> Task item: Check each line of the records for "objects"; collect those that have it.
::::
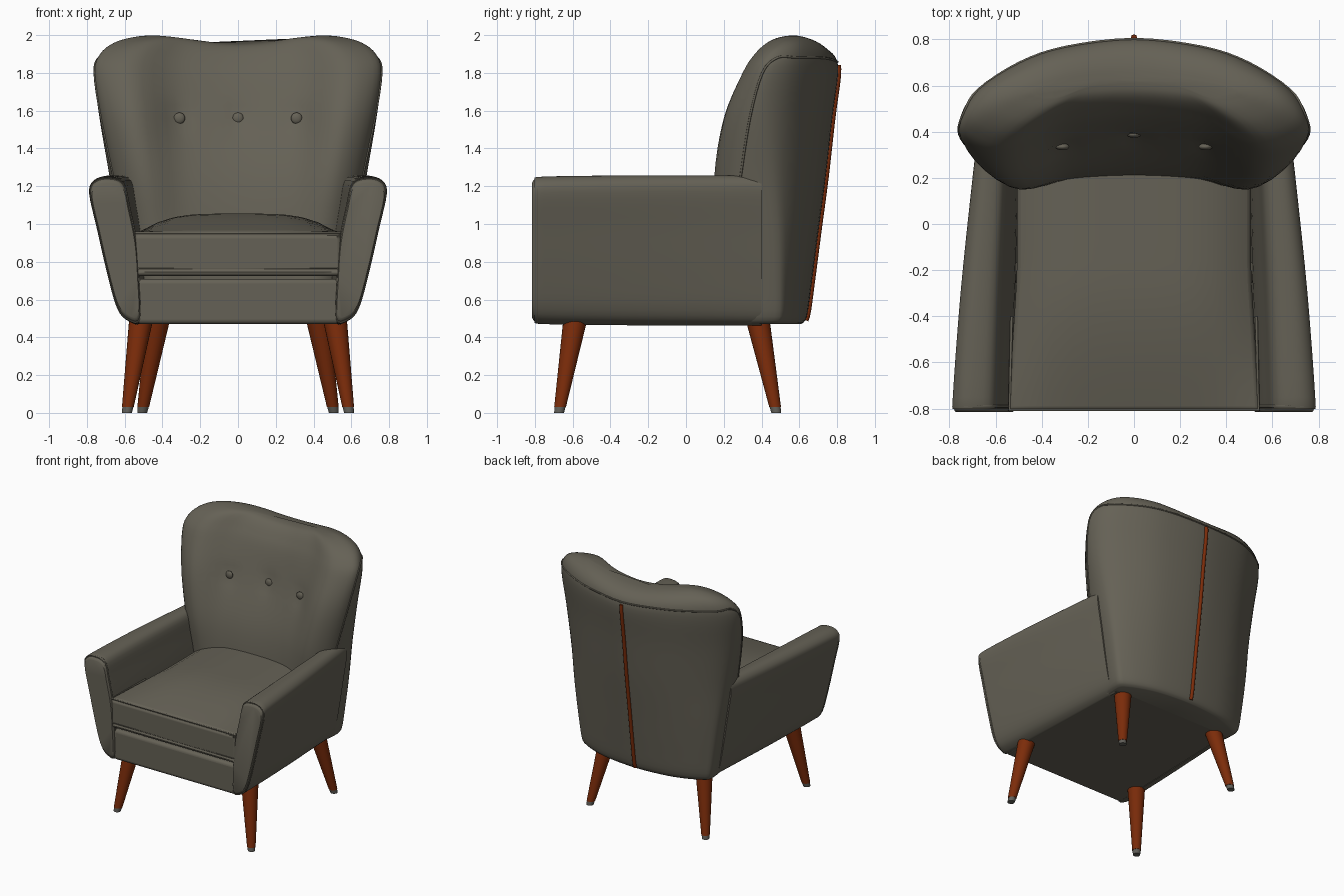
import bpy, bmesh, math
from mathutils import Vector

cube = bpy.data.objects.get("Cube")
if cube:
    bpy.data.objects.remove(cube, do_unlink=True)

SUB = 4
made = []


def material(name, rgb, rough=0.8):
    m = bpy.data.materials.new(name)
    m.use_nodes = True
    m.diffuse_color = (*rgb, 1)
    bsdf = m.node_tree.nodes["Principled BSDF"]
    bsdf.inputs["Base Color"].default_value = (*rgb, 1)
    bsdf.inputs["Roughness"].default_value = rough
    return m


fabric = material("olive grey fabric", (0.13, 0.12, 0.092))
wood = material("red brown wood", (0.2, 0.025, 0.003))
metal = material("grey foot cap", (0.12, 0.115, 0.1))


def mix(a, b, t):
    return a + (b - a) * t


def smooth_path(pts, closed):
    """Catmull-Rom resampling through the given points."""
    n = len(pts)
    get = (lambda i: pts[i % n]) if closed else (lambda i: pts[max(0, min(n - 1, i))])
    out = []
    for i in range(n if closed else n - 1):
        a, b, c, d = (get(i + k) for k in (-1, 0, 1, 2))
        for s in range(SUB):
            t = s / SUB
            out.append(b + (c - a) * (t / 2) + (a * 2 - b * 5 + c * 4 - d) * (t * t / 2)
                       + (b * 3 - a - c * 3 + d) * (t ** 3 / 2))
    return out if closed else out + [pts[-1]]


def loft_grid(rows):
    """Smooth closed sections, then smooth between them."""
    fine = [smooth_path(r, True) for r in rows]
    columns = [smooth_path(list(c), False) for c in zip(*fine)]
    return [list(r) for r in zip(*columns)]


def add_object(name, bm, mat):
    bmesh.ops.recalc_face_normals(bm, faces=bm.faces)
    me = bpy.data.meshes.new(name)
    bm.to_mesh(me)
    bm.free()
    me.materials.append(mat)
    ob = bpy.data.objects.new(name, me)
    bpy.context.collection.objects.link(ob)
    made.append(ob)
    return ob


def add_loft(name, grid, mat):
    bm = bmesh.new()
    vs = [[bm.verts.new(p) for p in r] for r in grid]
    n = len(vs[0])
    for r, s in zip(vs, vs[1:]):
        for j in range(n):
            k = (j + 1) % n
            bm.faces.new((r[j], r[k], s[k], s[j]))
    bm.faces.new(vs[0])
    bm.faces.new(vs[-1])
    return add_object(name, bm, mat)


def add_tube(name, pts, radius, mat, closed=False):
    cu = bpy.data.curves.new(name, "CURVE")
    cu.dimensions = "3D"
    cu.bevel_depth = radius
    cu.bevel_resolution = 2
    cu.use_fill_caps = True
    sp = cu.splines.new("POLY")
    sp.points.add(len(pts) - 1)
    for p, q in zip(sp.points, pts):
        p.co = (*q, 1)
    sp.use_cyclic_u = closed
    cu.materials.append(mat)
    ob = bpy.data.objects.new(name, cu)
    bpy.context.collection.objects.link(ob)


def add_block(name, lo, hi, bevel, mat, shape=None):
    bm = bmesh.new()
    bmesh.ops.create_cube(bm, size=1)
    lo, hi = Vector(lo), Vector(hi)
    for v in bm.verts:
        v.co = (lo + hi) / 2 + v.co * (hi - lo)
    if shape:
        bmesh.ops.subdivide_edges(bm, edges=bm.edges, cuts=11, use_grid_fill=True)
        for v in bm.verts:
            shape(v.co)
    ob = add_object(name, bm, mat)
    mod = ob.modifiers.new("soft edges", "BEVEL")
    mod.width, mod.segments = bevel, 4
    mod.angle_limit = math.radians(50)


def add_cone(name, bottom, top, r_bottom, r_top, mat):
    bm = bmesh.new()
    rings = []
    for c, r in ((bottom, r_bottom), (top, r_top)):
        rings.append([bm.verts.new((c[0] + r * math.cos(a), c[1] + r * math.sin(a), c[2]))
                      for a in (math.tau * i / 24 for i in range(24))])
    for i in range(24):
        j = (i + 1) % 24
        bm.faces.new((rings[0][i], rings[0][j], rings[1][j], rings[1][i]))
    for r in rings:
        bm.faces.new(r)
    add_object(name, bm, mat)


# Winged backrest: height, half width, back, side, wing tip and front depth
levels = [
    (0.47, 0.53, 0.61, 0.45, 0.16, 0.20), (0.51, 0.565, 0.64, 0.47, 0.16, 0.20),
    (0.68, 0.595, 0.665, 0.47, 0.16, 0.20), (0.95, 0.635, 0.70, 0.46, 0.16, 0.20),
    (1.25, 0.68, 0.74, 0.43, 0.15, 0.25), (1.56, 0.733, 0.775, 0.41, 0.20, 0.37),
    (1.80, 0.76, 0.805, 0.43, 0.30, 0.45), (1.90, 0.73, 0.795, 0.47, 0.365, 0.50),
    (1.96, 0.655, 0.75, 0.52, 0.43, 0.54), (1.99, 0.55, 0.69, 0.55, 0.495, 0.575),
    (2.0, 0.45, 0.63, 0.57, 0.55, 0.615)]
button_spots = [(x, 1.56) for x in (-0.31, 0, 0.31)]


def back_section(z, w, b, s, t, f):
    half = [(0, b), (0.4, mix(b, s, 0.1)), (0.67, mix(b, s, 0.3)), (0.91, mix(b, s, 0.64)),
            (1, s), (0.94, mix(s, t, 0.65)), (0.73, t), (0.45, mix(t, f, 0.7)),
            (0.22, mix(t, f, 0.93)), (0, f)]
    loop = half + [(-x, y) for x, y in half[-2:0:-1]]
    return [Vector((x * w, y, z)) for x, y in loop]


back = loft_grid([back_section(*lv) for lv in levels])
front_points = []
for row in back:
    for p in row:
        # Dip along the crown and pinches round the buttons
        if abs(p.x) < 0.5:
            k = max(0, min(1, (p.z - 1.6) / 0.4))
            p.z -= 0.045 * k * k * (1 + math.cos(math.pi * p.x / 0.5)) / 2
        if p.y < 0.5 and abs(p.x) < 0.5:
            for bx, bz in button_spots:
                p.y += 0.02 * math.exp(-((p.x - bx) ** 2 + (p.z - bz) ** 2) / 0.003)
            front_points.append(p)
add_loft("backrest", back, fabric)

# Seam round the edge of the backrest
side = [back[i][j] for i, j in ((16, 19), (20, 18), (24, 17), (27, 15), (27, 12), (27, 8), (27, 4))]
other = [Vector((-p.x, p.y, p.z)) for p in reversed(side)]
add_tube("backrest_piping", smooth_path(side + [back[27][0]] + other, False), 0.006, fabric)

# Wooden strip down the rear
add_tube("rear_strip", [r[0] + Vector((0, 0.002, 0)) for r in back[3:27]], 0.014, wood)

# Tufting buttons
for i, (x, z) in enumerate(button_spots):
    near = min(front_points, key=lambda p: (p.x - x) ** 2 + (p.z - z) ** 2)
    bm = bmesh.new()
    bmesh.ops.create_uvsphere(bm, u_segments=16, v_segments=10, radius=0.03)
    for v in bm.verts:
        v.co = (x + v.co.x, near.y - 0.002 + v.co.y * 0.5, z + v.co.z)
    add_object(f"button_{i + 1}", bm, fabric)

# Flared arms with a piped front panel
arm_outline = [(0.575, 0.478), (0.635, 0.545), (0.69, 0.74), (0.745, 0.98), (0.787, 1.17),
               (0.767, 1.235), (0.70, 1.257), (0.61, 1.23), (0.575, 1.1), (0.535, 0.9),
               (0.52, 0.7), (0.515, 0.485)]
# Each station: depth, shrink of the section, taper in width
arm_stations = [(-0.815, 0.9, 1), (-0.80, 0.95, 1), (-0.75, 0.985, 1), (-0.3, 1, 0.9),
                (0.15, 1, 0.77), (0.4, 1, 0.69)]


def arm_section(y, scale, taper, sign):
    cx, cz = 0.64, 0.87
    pts = []
    for x, z in arm_outline:
        x, z = cx + (x - cx) * scale, cz + (z - cz) * scale
        x = 0.52 + (x - 0.52) * taper - 0.09 * (1 - taper)
        pts.append(Vector((sign * x, y, z)))
    return pts


for label, sign in (("left", 1), ("right", -1)):
    add_loft(f"{label}_arm", loft_grid([arm_section(*s, sign) for s in arm_stations]), fabric)
    ring = smooth_path(arm_section(-0.79, 0.965, 1, sign), True)
    add_tube(f"{label}_arm_piping", ring, 0.006, fabric, closed=True)

# Seat base and crowned cushion
add_block("seat_base", (-0.54, -0.80, 0.47), (0.54, 0.45, 0.71), 0.025, fabric)


def crown(co):
    depth = min(1, (co.y + 0.81) / 0.6)
    if co.z > 0.95:
        co.z += 0.095 * (1 - (co.x / 0.545) ** 4) * math.sin(depth * math.pi / 2)
    co.x *= 1 - 0.07 * depth


add_block("seat_cushion", (-0.545, -0.81, 0.725), (0.545, 0.3, 0.96), 0.022, fabric, crown)
for label, z in (("upper", 0.953), ("lower", 0.765)):
    path = [(-0.53, -0.4, z), (-0.54, -0.806, z), (0.54, -0.806, z), (0.53, -0.4, z)]
    add_tube(f"cushion_{label}_piping", path, 0.007, fabric)

# Splayed tapered legs with foot caps
for end, top, foot in (("front", (0.512, -0.585), (0.588, -0.672)),
                       ("rear", (0.422, 0.378), (0.507, 0.478))):
    for label, sign in (("left", 1), ("right", -1)):
        hi = Vector((sign * top[0], top[1], 0.5))
        lo = Vector((sign * foot[0], foot[1], 0))
        joint = lo.lerp(hi, 0.06)
        add_cone(f"{end}_{label}_leg", joint, hi, 0.031, 0.064, wood)
        add_cone(f"{end}_{label}_foot_cap", lo, joint, 0.026, 0.029, metal)

# Smooth shading with sharp edges kept
bpy.ops.object.select_all(action="DESELECT")
for ob in made:
    ob.select_set(True)
bpy.context.view_layer.objects.active = made[0]
bpy.ops.object.shade_smooth_by_angle(angle=math.radians(40))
::::
> Answer area:
cube = bpy.data.objects.get("Cube")
    bpy.data.objects.remove(cube, do_unlink=True)
    ob = bpy.data.objects.new(name, me)
    bpy.context.collection.objects.link(ob)
    ob = bpy.data.objects.new(name, cu)
    bpy.context.collection.objects.link(ob)
bpy.context.view_layer.objects.active = made[0]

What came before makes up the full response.